“The work in the 1928-43 period, led by Fairley and Kellaway, brought knowledge of Australian snakes and snake venoms up to and a little above the current level in most other countries where snake-bite was a practical problem,” Macfarlane Burnet wrote in his history of the first 50 years of the institute2. Thomson was a core player in that work.

Thomson himself was “dangerously bitten” while handling snakes, according to a report on the venom project for the Melbourne Argus in 19333. So too was Kellaway, “who sat at his desk for half an hour before antivenom arrived from the Commonwealth Serum Laboratories and he was treated, although it was not without suffering acute serum sickness.”

Thomson is credited with naming the snake in a paper published in 1933 as Oxyuranus scutellatus.

An outspoken campaigner

After leaving the institute, Thomson returned to Cape York, where he photographed and documented atrocities against Aboriginal people by mission authorities, and undertook (unsuccessfully) to expose them.

Thomson then travelled to north-east Arnhem Land to mediate in what was brewing as an ugly confrontation between authorities and Aboriginal communities there, writing regularly on his observations for the Melbourne Herald. He remained several years before travelling to Cambridge University to study on a Rockefeller Fellowship.

Returning to Arnhem Land before the war, Thomson headed a secret mission recruiting and training a reconnaissance force of Aboriginal people in preparation for the feared Japanese invasion. He was later badly injured in action in Dutch New Guinea.

After the war Thomson continued to publish articles agitating for justice for Aboriginal people, writing and researching Aboriginal culture throughout the 1950s and 1960s. He was the only anthropologist at the University of Melbourne through that era, and an outspoken campaigner against the rocket range at Woomera because of the threat it posed the people living there. He retired in 1968, and died in 1970.

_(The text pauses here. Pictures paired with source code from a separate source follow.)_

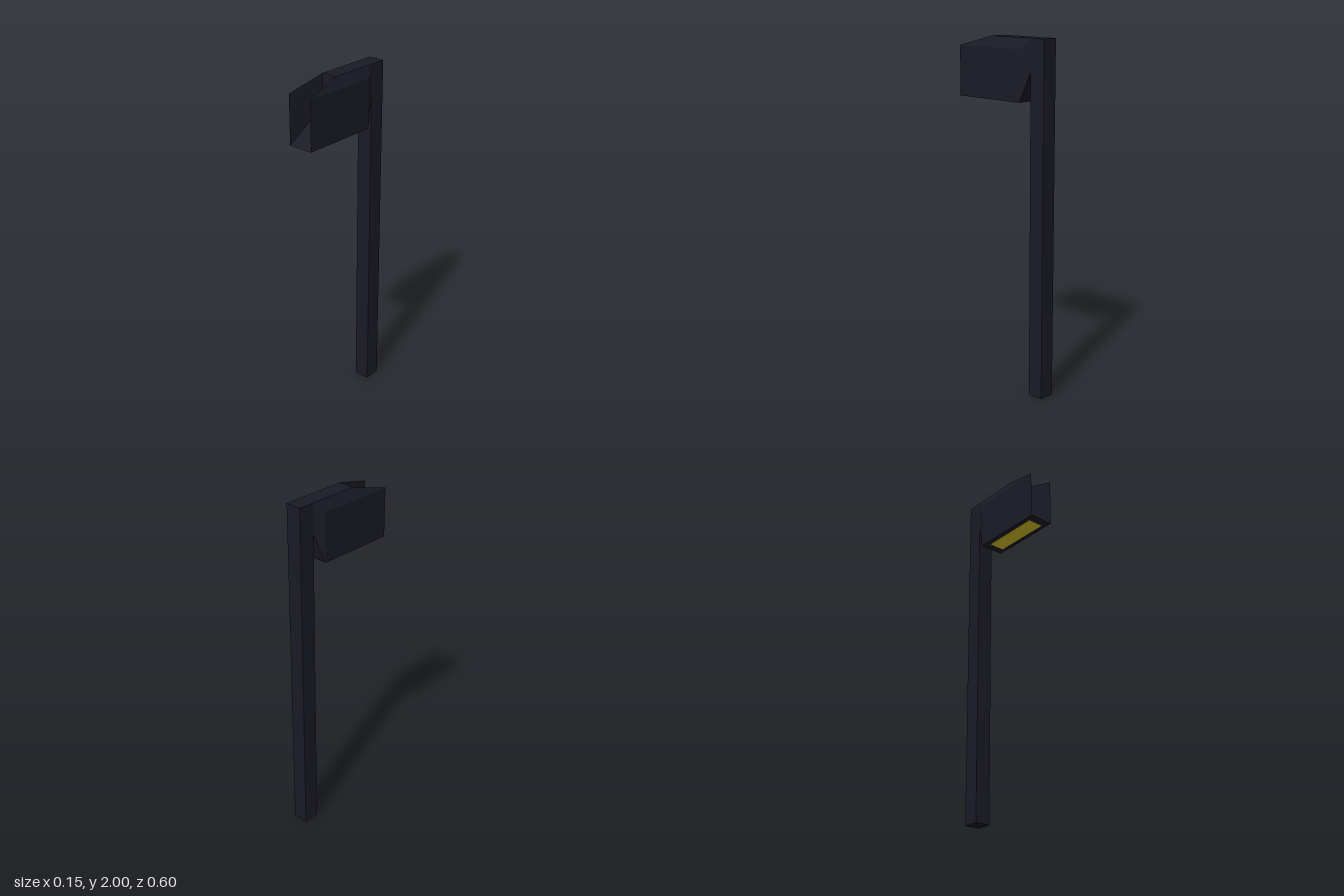
import * as THREE from 'three';

// Flat-shaded surface from four-cornered faces, corners counter-clockwise.
function quadSurface(quads) {
  const pos = quads.flatMap(([a, b, c, d]) => [a, b, c, a, c, d].flat());
  const geo = new THREE.BufferGeometry();
  geo.setAttribute('position', new THREE.Float32BufferAttribute(pos, 3));
  geo.computeVertexNormals();
  return geo;
}

// Four corners of a cross-section, counter-clockwise from the front.
const section = (w, lo, hi, z) => [[w, lo, z], [w, hi, z], [-w, hi, z], [-w, lo, z]];

// Quad joining edge k of one section to the same edge of the next.
const join = (a, b, k) => [a[k], a[(k + 1) % 4], b[(k + 1) % 4], b[k]];

export function createModel() {
  const model = new THREE.Group();
  model.name = 'streetLamp';

  const darkMetal = new THREE.MeshStandardMaterial({ color: 0x1b1b27 });
  darkMetal.name = 'darkMetal';
  const lampYellow = new THREE.MeshStandardMaterial({ color: 0xebd630 });
  lampYellow.name = 'lampYellow';

  const add = (name, geo, mat, x = 0, y = 0, z = 0) => {
    const mesh = new THREE.Mesh(geo, mat);
    mesh.name = name;
    mesh.position.set(x, y, z);
    model.add(mesh);
  };

  // Square pole
  add('pole', new THREE.BoxGeometry(0.092, 2, 0.093), darkMetal, 0, 1, -0.2535);

  // Flared head: neck, wide back, wide front, and the end of the front recess
  const neck = section(0.046, 1.825, 2, -0.207);
  const back = section(0.073, 1.66, 1.94, -0.15);
  const front = section(0.073, 1.66, 1.94, 0.3);
  const recess = section(0.046, 1.825, 2, 0.077);
  const rings = [neck, back, front, recess];
  const quads = [recess, [...neck].reverse()];
  for (let i = 0; i < 3; i++) {
    for (const k of [0, 2, 3]) quads.push(join(rings[i], rings[i + 1], k));
  }
  // Roof and its sloping shoulders
  quads.push(join(neck, recess, 1));
  quads.push([neck[1], recess[1], front[1], back[1]]);
  quads.push([back[2], front[2], recess[2], neck[2]]);
  add('lampHead', quadSurface(quads), darkMetal);

  // Light panel under the head
  add('lightPanel', new THREE.BoxGeometry(0.092, 0.004, 0.35), lampYellow, 0, 1.66, 0.075);

  return model;
}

A collection of 4000 of his black and white glass plate photographs of Aboriginal life is held by Museum Victoria. One of the photographs is said to be the inspiration for the acclaimed film Ten Canoes.

1 Peterson, N (ed.) 1983, Donald Thomson in Arnhem Land, Melbourne University Press, Carlton.

2 Burnet, F 1971, Walter and Eliza Hall Institute, 1915-1965, Melbourne University Press, Melbourne.

3 1933, ‘Snakes and Science: A Human Laboratory. Research Institute’s Work’, The Argus, 22 July, http://trove.nla.gov.au/ndp/del/article/4392444

View related events
Developing Australia’s first commercially available snakebite antivenom
Commonwealth Serum Laboratories are formed and housed at the institute, responding to wartime needs.
Neil Hamilton Fairley is appointed first assistant director of the institute.
Dr Charles Kellaway becomes the institute’s second director (1923-44), raising the institute’s public profile and successfully steering it through the Great Depression.